The sculptress with expansive, expressive works: Louise Bourgeois (Kunstmuseum Basel from 19 February). Probably Louise Bourgeois' best-known work is the oversized spider ("Maman"), which can be seen in London, Ottawa, the Hermitage in St. Petersburg, the Guggenheim in Bilbao and elsewhere.  Jenny Holzer, herself an artist of subversive messages via media of an unconventional nature such as T-shirts, pants, street signs, etc., has curated the exhibition. Holzer focuses on Bourgeois' diaries, letters and psychoanalytical texts. This is the common denominator of these two highly talented female artists.    

The loud and yet silent performance artist, draughtswoman and sculptor: Yoko Ono - This room moves at the same speed as the clouds. Her performances and actions of the 1960s and 1970s, packed with lyricism and concept, will be shown at the Kunsthaus Zürich from 4 March. Her works, full of poetry and at the same time harsh criticism of socio-political issues, are still relevant today. She set no limits to her art.
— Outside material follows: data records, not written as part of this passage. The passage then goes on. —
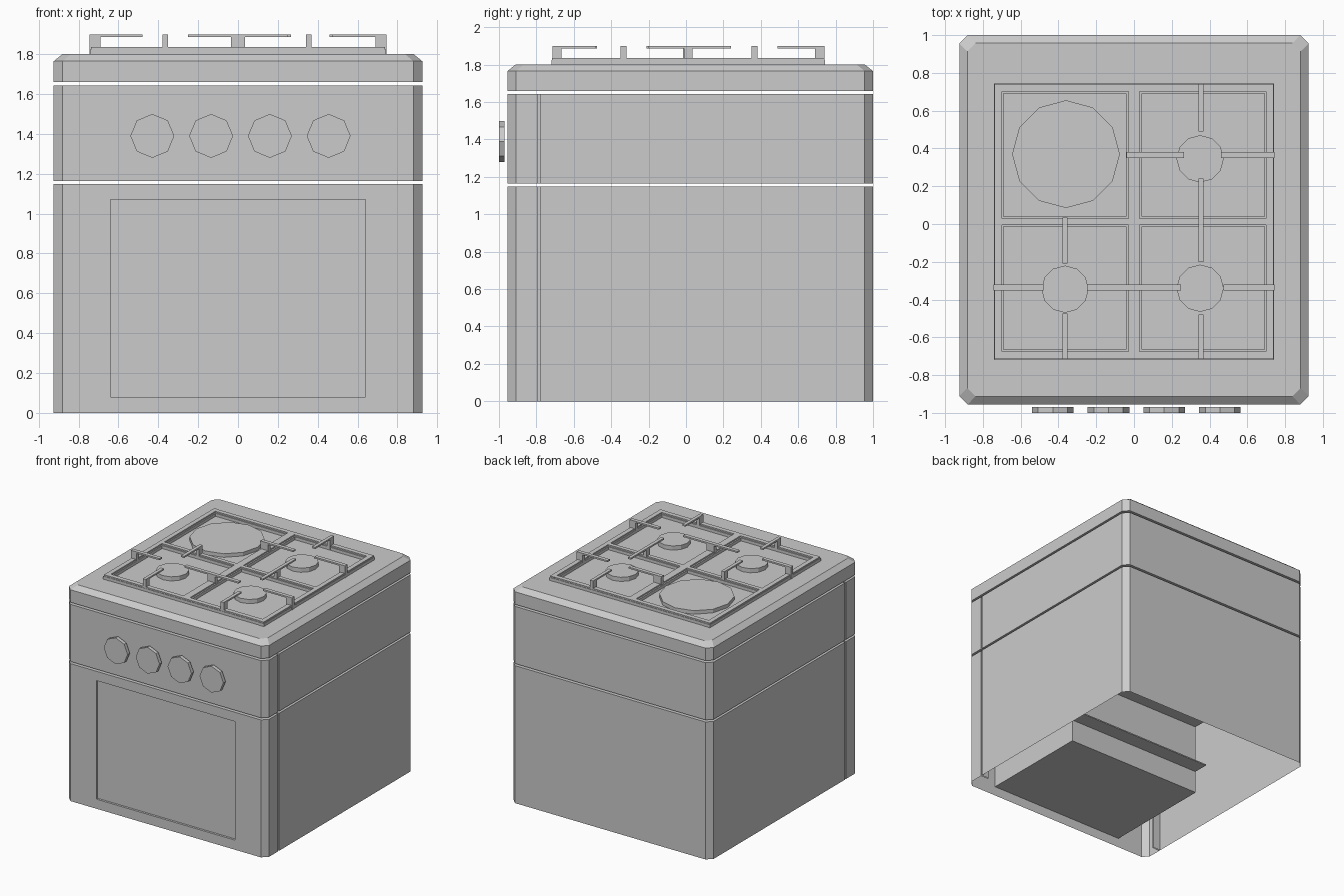
import bpy, bmesh
from math import pi, sin, cos

if "Cube" in bpy.data.objects:
    bpy.data.objects.remove(bpy.data.objects["Cube"])

W, F, B, C = 0.925, -0.955, 1.0, 0.045   # half width, front, back, corner chamfer
TOP = 1.8


def finish(bm, name):
    bmesh.ops.recalc_face_normals(bm, faces=bm.faces)
    me = bpy.data.meshes.new(name)
    bm.to_mesh(me)
    bm.free()
    ob = bpy.data.objects.new(name, me)
    bpy.context.collection.objects.link(ob)
    return ob


def box(bm, x0, x1, y0, y1, z0, z1):
    vs = bmesh.ops.create_cube(bm, size=1)['verts']
    for v in vs:
        v.co = ((x0 + x1) / 2 + v.co.x * (x1 - x0),
                (y0 + y1) / 2 + v.co.y * (y1 - y0),
                (z0 + z1) / 2 + v.co.z * (z1 - z0))


def prism(bm, pts, z0, z1, bottom=True):
    lo = [bm.verts.new((x, y, z0)) for x, y in pts]
    hi = [bm.verts.new((x, y, z1)) for x, y in pts]
    n = len(pts)
    sides = [bm.faces.new((lo[i], lo[(i + 1) % n], hi[(i + 1) % n], hi[i])) for i in range(n)]
    cap = bm.faces.new(hi)
    if bottom:
        bm.faces.new(lo[::-1])
    return sides, cap


def outline(groove=True, inset=0.0):
    w, f, b = W - inset, F + inset, B - inset
    half = [(w - C, f), (w, f + C)]
    if groove:
        half += [(w, -0.79), (w - 0.07, -0.79), (w - 0.07, -0.778), (w, -0.778)]
    half += [(w, b - C), (w - C, b)]
    return half + [(-x, y) for x, y in reversed(half)]


# oven body: open underneath, window cavity pushed in from the front
bm = bmesh.new()
sides, _ = prism(bm, outline(), 0, 1.148, bottom=False)
front = sides[-1]
bmesh.ops.inset_region(bm, faces=[front], thickness=0.1, use_boundary=True)
for v in front.verts:
    v.co.x = 0.64 if v.co.x > 0 else -0.64
    v.co.z = 1.07 if v.co.z > 0.5 else 0.08
new = bmesh.ops.extrude_face_region(bm, geom=[front])['geom']
for v in new:
    if isinstance(v, bmesh.types.BMVert):
        v.co.y = 0.0
if front.is_valid:
    bmesh.ops.delete(bm, geom=[front], context='FACES_ONLY')
finish(bm, "oven_body")

# oven window and racks
bm = bmesh.new()
box(bm, -0.64, 0.64, -0.937, -0.93, 0.08, 1.07)
finish(bm, "oven_window")
bm = bmesh.new()
for z in (0.27, 0.68):
    box(bm, -0.638, 0.638, -0.75, 0.13, z, z + 0.01)
finish(bm, "oven_racks")

# control panel section
bm = bmesh.new()
prism(bm, outline(), 1.165, 1.643)
finish(bm, "control_section")

# hob slab with chamfered upper rim
bm = bmesh.new()
prism(bm, outline(False), 1.66, 1.765)
cap = max(bm.faces, key=lambda f: f.calc_center_median().z)
r = bmesh.ops.extrude_face_region(bm, geom=[cap])['geom']
for v in r:
    if isinstance(v, bmesh.types.BMVert):
        v.co.x *= (W - 0.043) / W
        yc = (F + B) / 2
        v.co.y = yc + (v.co.y - yc) * 0.956
        v.co.z = TOP
if cap.is_valid:
    bmesh.ops.delete(bm, geom=[cap], context='FACES_ONLY')
finish(bm, "hob_top")

# octagonal knobs
for i in range(4):
    bm = bmesh.new()
    cx, cz = -0.43 + i * 0.295, 1.39
    ring = [(cx + 0.11 * cos(k * pi / 4), cz + 0.11 * sin(k * pi / 4)) for k in range(8)]
    prism(bm, ring, 0.97, 1.0)
    for v in bm.verts:
        v.co = (v.co.x, -v.co.z, v.co.y)
    finish(bm, f"knob_{i + 1}")

# burners
for i, (x, y, r, h) in enumerate([(-0.36, 0.37, 0.285, 0.03), (-0.365, -0.345, 0.125, 0.035),
                                  (0.35, -0.34, 0.125, 0.035), (0.35, 0.345, 0.125, 0.035)]):
    bm = bmesh.new()
    prism(bm, [(x + r * sin(k * pi / 6), y + r * cos(k * pi / 6)) for k in range(12)], TOP, TOP + h)
    finish(bm, f"burner_{i + 1}")

# grate frame: four-window lattice with a small lip around each opening
YC = 0.0125
bm = bmesh.new()
for h, outer, inner, mx, my in ((0.025, 0.742, 0.69, 0.042, 0.027), (0.036, 0.738, 0.70, 0.03, 0.017)):
    for s in (-1, 1):
        box(bm, *sorted((s * outer, s * inner)), YC - outer + .01, YC + outer - .01, TOP, TOP + h)
        e = sorted((s * (outer - 0.012), s * (inner - 0.012)))
        box(bm, -outer, outer, YC + e[0], YC + e[1], TOP, TOP + h)
    box(bm, -mx, mx, YC - inner, YC + inner, TOP, TOP + h)
    box(bm, -inner, inner, YC - my, YC + my, TOP, TOP + h)
finish(bm, "grate_frame")

# pan supports: thin bar on a post; (along axis, cross position, start, end, post range)
supports = [
    ('x', 0.365, -0.04, 0.265, -0.035, 0.035), ('x', 0.365, 0.46, 0.745, 0.69, 0.745),
    ('x', -0.335, -0.745, -0.48, -0.745, -0.69), ('x', -0.335, -0.25, 0.25, -0.035, 0.035),
    ('x', -0.335, 0.475, 0.745, 0.69, 0.745),
    ('y', -0.365, -0.715, -0.475, -0.715, -0.665), ('y', -0.365, -0.21, 0.035, -0.015, 0.035),
    ('y', 0.355, 0.49, 0.74, 0.69, 0.74), ('y', 0.355, -0.2, 0.24, -0.01, 0.035),
    ('y', 0.355, -0.715, -0.48, -0.715, -0.665)]
for i, (axis, c, a, b, p0, p1) in enumerate(supports):
    bm = bmesh.new()
    for s, e, z0, z1 in ((a, b, 1.887, 1.9), (p0, p1, TOP, 1.887)):
        if axis == 'x':
            box(bm, s, e, c - 0.016, c + 0.016, z0, z1)
        else:
            box(bm, c - 0.014, c + 0.014, s, e, z0, z1)
    finish(bm, f"pan_support_{i + 1}")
Techniques such as film, performance and paper come together to make a powerful statement. 

The quiet explorer who gets under your skin and moves between architecture, body and space: Heidi Bucher (Kunstmuseum Bern from 8 April / Muzeum Susch as a permanent installation) 

With the sentence "We'll meet at the Angel", it's obvious to everyone where we are: Zurich main station. That is Niki de Saint Phalle. Clear, feminist, distinct, full of emotion, floating, large, full of life, delicate. The Kunsthaus Zürich will be showing a retrospective from 2 September. The exhibition is in cooperation with the Schirn Kunsthalle Frankfurt am Main.  

The stylistically versatile German-Swiss paintress from around 1900: Ottilie W. Roederstein, on view at the Städel Museum Frankfurt am Main from 20 July. Ottilie Roederstein was not the loud, proactive revolutionary, but a constant and gifted portrait painter in a genre dominated by men at the time. She stood up to her parents and to the conventions of the day. She campaigned for the common good of women and for women's studies and lived with Elisabeth Winterhalter, a doctor and Frankfurt's first midwife, until her death.